**Exercise**
Find the string "centre" in the records. Copy each line that has it.
Dataset records section start
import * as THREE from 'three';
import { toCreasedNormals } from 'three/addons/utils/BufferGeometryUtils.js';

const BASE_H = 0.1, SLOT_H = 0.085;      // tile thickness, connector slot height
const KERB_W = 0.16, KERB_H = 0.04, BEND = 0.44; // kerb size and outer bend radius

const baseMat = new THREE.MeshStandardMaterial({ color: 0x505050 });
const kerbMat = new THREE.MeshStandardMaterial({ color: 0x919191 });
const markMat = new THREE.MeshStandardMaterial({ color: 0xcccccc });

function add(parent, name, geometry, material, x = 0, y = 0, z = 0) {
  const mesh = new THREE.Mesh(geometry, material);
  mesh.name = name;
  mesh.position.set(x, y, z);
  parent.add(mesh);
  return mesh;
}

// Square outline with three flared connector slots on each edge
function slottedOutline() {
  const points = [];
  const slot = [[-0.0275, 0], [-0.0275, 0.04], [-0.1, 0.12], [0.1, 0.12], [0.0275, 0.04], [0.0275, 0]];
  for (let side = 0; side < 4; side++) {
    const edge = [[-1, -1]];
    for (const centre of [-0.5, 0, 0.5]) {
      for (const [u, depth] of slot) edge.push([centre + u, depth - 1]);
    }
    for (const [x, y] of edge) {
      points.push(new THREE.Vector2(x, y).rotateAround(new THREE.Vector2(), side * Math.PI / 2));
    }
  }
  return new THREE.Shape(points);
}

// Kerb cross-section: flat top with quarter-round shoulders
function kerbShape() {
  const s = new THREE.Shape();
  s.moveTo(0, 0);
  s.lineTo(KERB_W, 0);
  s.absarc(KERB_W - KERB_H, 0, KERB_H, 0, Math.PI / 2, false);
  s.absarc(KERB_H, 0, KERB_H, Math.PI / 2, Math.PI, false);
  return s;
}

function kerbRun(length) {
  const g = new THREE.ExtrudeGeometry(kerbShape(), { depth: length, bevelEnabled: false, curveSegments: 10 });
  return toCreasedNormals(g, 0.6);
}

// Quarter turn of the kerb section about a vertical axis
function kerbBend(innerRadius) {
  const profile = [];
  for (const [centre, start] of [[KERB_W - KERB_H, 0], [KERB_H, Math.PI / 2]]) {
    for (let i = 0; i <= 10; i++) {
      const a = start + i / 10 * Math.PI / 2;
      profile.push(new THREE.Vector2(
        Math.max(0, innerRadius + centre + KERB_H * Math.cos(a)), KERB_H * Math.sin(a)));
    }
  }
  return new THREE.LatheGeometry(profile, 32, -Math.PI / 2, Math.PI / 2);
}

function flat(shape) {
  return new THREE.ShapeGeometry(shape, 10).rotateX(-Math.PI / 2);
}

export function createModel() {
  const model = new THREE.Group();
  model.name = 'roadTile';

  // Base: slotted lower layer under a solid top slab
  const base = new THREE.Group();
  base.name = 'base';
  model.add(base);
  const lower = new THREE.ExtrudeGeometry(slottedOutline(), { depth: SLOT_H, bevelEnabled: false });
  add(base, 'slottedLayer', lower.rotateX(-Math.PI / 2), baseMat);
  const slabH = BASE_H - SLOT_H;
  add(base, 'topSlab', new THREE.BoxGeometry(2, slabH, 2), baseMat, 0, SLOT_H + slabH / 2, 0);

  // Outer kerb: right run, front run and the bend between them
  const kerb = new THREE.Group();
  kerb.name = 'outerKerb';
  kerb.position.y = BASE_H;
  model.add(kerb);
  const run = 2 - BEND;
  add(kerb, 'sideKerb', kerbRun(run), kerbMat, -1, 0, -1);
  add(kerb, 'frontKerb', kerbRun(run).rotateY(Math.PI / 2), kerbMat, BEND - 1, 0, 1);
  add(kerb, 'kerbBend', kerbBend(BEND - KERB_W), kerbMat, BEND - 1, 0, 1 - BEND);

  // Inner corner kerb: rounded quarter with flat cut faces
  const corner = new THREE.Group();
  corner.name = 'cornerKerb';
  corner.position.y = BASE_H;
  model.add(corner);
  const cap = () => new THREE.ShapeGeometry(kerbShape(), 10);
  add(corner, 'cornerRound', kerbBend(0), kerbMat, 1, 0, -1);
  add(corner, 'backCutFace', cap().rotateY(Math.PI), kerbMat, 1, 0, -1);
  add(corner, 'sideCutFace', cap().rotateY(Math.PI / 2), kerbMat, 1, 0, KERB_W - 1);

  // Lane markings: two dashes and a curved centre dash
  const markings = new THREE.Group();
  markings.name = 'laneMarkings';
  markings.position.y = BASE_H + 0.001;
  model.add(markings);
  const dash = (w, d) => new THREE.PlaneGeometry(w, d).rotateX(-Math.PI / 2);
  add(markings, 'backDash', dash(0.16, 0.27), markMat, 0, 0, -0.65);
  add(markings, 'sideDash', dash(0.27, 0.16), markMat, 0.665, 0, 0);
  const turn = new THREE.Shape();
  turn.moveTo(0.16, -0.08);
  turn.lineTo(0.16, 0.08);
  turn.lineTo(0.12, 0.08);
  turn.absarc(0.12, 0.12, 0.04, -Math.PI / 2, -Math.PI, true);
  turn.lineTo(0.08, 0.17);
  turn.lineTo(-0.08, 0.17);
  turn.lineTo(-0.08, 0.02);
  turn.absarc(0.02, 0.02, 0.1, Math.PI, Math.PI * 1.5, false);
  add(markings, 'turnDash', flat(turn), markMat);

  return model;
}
Dataset records section end
**Exercise result**
    for (const centre of [-0.5, 0, 0.5]) {
      for (const [u, depth] of slot) edge.push([centre + u, depth - 1]);
  for (const [centre, start] of [[KERB_W - KERB_H, 0], [KERB_H, Math.PI / 2]]) {
        Math.max(0, innerRadius + centre + KERB_H * Math.cos(a)), KERB_H * Math.sin(a)));
  // Lane markings: two dashes and a curved centre dash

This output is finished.